Task details —
Go through the data below. Pull out every line that has the word "ball".

Study material —
*** Begin section ***

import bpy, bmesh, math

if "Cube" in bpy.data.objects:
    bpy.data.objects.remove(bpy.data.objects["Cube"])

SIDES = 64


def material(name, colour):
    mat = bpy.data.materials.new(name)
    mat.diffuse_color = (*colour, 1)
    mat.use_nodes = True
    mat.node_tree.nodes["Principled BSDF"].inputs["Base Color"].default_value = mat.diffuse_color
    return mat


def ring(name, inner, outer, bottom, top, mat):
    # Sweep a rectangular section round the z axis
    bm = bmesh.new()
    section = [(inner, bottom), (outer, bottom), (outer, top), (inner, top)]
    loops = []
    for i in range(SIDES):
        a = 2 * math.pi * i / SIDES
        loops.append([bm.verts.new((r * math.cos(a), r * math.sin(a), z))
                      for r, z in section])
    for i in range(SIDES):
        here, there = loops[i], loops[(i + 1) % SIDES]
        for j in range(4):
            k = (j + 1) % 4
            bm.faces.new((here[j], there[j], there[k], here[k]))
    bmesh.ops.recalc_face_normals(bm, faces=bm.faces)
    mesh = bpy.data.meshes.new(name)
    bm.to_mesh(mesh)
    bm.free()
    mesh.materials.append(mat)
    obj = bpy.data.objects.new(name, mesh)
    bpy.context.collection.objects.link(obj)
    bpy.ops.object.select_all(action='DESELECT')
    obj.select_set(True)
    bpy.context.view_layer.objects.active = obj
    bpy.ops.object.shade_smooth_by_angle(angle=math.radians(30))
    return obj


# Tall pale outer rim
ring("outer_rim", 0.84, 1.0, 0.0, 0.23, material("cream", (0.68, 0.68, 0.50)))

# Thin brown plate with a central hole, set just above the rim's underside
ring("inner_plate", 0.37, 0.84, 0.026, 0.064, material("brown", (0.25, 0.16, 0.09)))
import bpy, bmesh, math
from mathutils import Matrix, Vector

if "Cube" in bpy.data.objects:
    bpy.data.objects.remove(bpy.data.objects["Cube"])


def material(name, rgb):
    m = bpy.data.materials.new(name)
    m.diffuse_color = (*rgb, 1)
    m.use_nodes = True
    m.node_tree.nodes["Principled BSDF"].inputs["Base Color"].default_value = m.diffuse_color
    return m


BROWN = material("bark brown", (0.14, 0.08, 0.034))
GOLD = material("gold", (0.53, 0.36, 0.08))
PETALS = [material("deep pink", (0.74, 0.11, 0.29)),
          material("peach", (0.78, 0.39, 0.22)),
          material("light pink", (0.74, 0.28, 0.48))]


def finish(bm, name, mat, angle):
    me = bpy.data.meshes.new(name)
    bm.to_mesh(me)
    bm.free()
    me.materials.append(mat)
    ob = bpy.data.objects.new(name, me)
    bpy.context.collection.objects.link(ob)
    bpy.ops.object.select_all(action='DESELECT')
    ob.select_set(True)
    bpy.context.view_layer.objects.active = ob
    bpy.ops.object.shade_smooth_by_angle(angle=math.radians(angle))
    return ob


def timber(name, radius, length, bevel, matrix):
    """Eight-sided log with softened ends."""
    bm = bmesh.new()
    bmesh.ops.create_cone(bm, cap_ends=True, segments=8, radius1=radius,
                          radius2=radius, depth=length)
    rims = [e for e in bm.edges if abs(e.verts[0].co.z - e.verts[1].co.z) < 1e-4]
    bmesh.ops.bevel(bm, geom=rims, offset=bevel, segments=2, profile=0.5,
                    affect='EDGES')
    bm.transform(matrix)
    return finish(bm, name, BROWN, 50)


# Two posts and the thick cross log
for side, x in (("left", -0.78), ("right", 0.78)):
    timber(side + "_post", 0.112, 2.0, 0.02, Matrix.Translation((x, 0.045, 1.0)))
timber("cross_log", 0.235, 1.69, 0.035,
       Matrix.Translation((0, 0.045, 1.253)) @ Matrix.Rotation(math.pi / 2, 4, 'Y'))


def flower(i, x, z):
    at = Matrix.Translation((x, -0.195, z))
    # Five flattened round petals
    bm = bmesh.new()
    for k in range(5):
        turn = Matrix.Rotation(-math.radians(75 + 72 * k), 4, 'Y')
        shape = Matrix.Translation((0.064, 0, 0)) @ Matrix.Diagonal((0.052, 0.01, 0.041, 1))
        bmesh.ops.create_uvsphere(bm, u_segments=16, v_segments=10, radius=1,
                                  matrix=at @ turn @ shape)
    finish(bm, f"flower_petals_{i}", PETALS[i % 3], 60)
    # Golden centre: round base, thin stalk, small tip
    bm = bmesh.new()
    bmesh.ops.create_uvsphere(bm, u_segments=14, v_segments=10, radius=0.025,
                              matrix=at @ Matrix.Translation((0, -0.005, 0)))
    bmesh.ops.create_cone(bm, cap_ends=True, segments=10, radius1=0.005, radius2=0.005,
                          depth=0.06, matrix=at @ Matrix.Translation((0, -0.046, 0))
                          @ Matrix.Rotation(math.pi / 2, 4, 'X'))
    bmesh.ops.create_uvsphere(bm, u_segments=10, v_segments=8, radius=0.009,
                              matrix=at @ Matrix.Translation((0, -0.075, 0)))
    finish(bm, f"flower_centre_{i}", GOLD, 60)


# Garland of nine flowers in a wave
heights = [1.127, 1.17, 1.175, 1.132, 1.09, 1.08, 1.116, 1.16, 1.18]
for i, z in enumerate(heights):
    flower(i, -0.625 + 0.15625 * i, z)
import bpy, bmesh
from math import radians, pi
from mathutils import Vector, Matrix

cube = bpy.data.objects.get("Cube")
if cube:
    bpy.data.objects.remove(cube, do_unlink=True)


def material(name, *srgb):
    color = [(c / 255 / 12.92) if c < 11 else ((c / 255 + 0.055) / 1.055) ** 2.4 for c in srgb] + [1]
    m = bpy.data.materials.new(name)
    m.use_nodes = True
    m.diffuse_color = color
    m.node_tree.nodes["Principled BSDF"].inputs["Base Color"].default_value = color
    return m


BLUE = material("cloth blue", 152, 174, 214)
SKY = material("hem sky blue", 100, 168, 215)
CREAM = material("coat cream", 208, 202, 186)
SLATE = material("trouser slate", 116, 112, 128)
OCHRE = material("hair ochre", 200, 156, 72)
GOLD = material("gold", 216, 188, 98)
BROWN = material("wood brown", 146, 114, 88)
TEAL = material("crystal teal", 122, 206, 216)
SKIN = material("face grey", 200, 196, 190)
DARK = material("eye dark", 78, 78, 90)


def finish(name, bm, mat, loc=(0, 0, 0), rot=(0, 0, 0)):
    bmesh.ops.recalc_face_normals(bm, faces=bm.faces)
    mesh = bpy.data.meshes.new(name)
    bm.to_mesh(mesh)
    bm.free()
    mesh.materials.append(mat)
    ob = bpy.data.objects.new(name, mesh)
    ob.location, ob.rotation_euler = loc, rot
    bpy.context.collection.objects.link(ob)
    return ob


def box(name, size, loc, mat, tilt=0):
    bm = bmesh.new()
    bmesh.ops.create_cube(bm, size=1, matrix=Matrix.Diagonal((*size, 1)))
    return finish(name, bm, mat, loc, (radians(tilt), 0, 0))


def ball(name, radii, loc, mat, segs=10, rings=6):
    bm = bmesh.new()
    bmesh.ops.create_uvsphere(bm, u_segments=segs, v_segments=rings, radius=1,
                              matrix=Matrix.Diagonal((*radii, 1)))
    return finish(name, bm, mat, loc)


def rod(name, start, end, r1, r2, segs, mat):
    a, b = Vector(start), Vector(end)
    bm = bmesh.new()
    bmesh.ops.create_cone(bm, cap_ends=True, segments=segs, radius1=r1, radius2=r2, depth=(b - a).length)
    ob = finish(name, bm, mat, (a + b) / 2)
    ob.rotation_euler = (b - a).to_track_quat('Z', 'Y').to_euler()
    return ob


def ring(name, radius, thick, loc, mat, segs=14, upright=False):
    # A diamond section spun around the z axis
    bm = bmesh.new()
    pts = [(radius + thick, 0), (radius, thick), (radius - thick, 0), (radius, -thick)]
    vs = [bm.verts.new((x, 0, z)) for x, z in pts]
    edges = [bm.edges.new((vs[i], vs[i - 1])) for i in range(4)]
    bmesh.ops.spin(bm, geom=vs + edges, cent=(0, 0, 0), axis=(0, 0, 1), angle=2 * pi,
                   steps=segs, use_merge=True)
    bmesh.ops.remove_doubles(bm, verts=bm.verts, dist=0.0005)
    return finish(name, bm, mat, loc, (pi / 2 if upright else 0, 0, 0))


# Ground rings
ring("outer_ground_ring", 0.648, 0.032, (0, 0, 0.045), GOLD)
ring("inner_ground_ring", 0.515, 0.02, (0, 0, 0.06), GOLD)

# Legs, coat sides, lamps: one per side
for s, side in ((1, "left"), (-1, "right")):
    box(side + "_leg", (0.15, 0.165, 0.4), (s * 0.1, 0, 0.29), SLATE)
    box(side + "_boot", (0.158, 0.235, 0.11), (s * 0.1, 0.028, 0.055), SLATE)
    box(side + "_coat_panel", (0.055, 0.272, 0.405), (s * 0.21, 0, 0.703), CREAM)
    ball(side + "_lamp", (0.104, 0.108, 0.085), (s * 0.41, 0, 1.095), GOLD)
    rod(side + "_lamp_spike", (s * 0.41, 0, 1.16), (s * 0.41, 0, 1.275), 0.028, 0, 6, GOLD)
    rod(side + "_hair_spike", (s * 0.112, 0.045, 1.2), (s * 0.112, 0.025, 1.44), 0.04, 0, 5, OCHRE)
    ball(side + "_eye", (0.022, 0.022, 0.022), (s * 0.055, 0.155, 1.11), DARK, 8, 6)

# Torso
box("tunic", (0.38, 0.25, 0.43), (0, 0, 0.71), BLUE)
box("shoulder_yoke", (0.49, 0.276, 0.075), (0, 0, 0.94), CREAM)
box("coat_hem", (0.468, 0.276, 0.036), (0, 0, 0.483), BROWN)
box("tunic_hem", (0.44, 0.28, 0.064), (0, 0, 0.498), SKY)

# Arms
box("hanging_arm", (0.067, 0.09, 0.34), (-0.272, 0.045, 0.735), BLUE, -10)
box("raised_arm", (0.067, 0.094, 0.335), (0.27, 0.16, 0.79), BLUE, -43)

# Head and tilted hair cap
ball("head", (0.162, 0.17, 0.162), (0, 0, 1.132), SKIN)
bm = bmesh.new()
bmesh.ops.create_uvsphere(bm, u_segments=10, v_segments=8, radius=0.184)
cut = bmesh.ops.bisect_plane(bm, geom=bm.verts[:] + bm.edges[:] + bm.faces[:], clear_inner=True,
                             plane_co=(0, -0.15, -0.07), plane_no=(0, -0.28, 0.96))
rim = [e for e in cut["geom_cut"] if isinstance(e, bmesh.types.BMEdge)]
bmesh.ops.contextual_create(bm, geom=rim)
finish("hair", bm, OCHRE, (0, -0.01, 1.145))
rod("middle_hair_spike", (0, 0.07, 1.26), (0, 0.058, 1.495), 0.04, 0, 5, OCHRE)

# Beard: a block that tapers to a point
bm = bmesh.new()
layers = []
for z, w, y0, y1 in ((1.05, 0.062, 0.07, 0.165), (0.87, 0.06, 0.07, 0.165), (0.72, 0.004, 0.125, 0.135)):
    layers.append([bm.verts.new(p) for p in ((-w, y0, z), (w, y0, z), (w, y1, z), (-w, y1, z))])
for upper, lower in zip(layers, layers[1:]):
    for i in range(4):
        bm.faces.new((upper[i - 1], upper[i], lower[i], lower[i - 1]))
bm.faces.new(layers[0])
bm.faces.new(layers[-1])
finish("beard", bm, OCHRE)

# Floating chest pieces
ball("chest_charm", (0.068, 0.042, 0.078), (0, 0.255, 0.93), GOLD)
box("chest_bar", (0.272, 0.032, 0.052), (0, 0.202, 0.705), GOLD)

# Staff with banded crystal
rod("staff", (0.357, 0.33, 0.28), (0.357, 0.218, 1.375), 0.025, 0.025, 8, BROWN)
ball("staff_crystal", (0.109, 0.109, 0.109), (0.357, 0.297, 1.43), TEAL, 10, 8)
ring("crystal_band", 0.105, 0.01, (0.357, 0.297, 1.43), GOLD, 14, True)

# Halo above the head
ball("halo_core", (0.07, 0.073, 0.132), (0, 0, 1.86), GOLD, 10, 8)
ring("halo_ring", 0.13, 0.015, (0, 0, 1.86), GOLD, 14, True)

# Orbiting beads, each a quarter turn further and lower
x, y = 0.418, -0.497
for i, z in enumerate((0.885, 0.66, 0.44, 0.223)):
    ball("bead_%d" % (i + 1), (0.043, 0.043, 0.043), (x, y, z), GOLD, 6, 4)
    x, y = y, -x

*** End section ***

Solution —
def ball(name, radii, loc, mat, segs=10, rings=6):
    ball(side + "_lamp", (0.104, 0.108, 0.085), (s * 0.41, 0, 1.095), GOLD)
    ball(side + "_eye", (0.022, 0.022, 0.022), (s * 0.055, 0.155, 1.11), DARK, 8, 6)
ball("head", (0.162, 0.17, 0.162), (0, 0, 1.132), SKIN)
ball("chest_charm", (0.068, 0.042, 0.078), (0, 0.255, 0.93), GOLD)
ball("staff_crystal", (0.109, 0.109, 0.109), (0.357, 0.297, 1.43), TEAL, 10, 8)
ball("halo_core", (0.07, 0.073, 0.132), (0, 0, 1.86), GOLD, 10, 8)
    ball("bead_%d" % (i + 1), (0.043, 0.043, 0.043), (x, y, z), GOLD, 6, 4)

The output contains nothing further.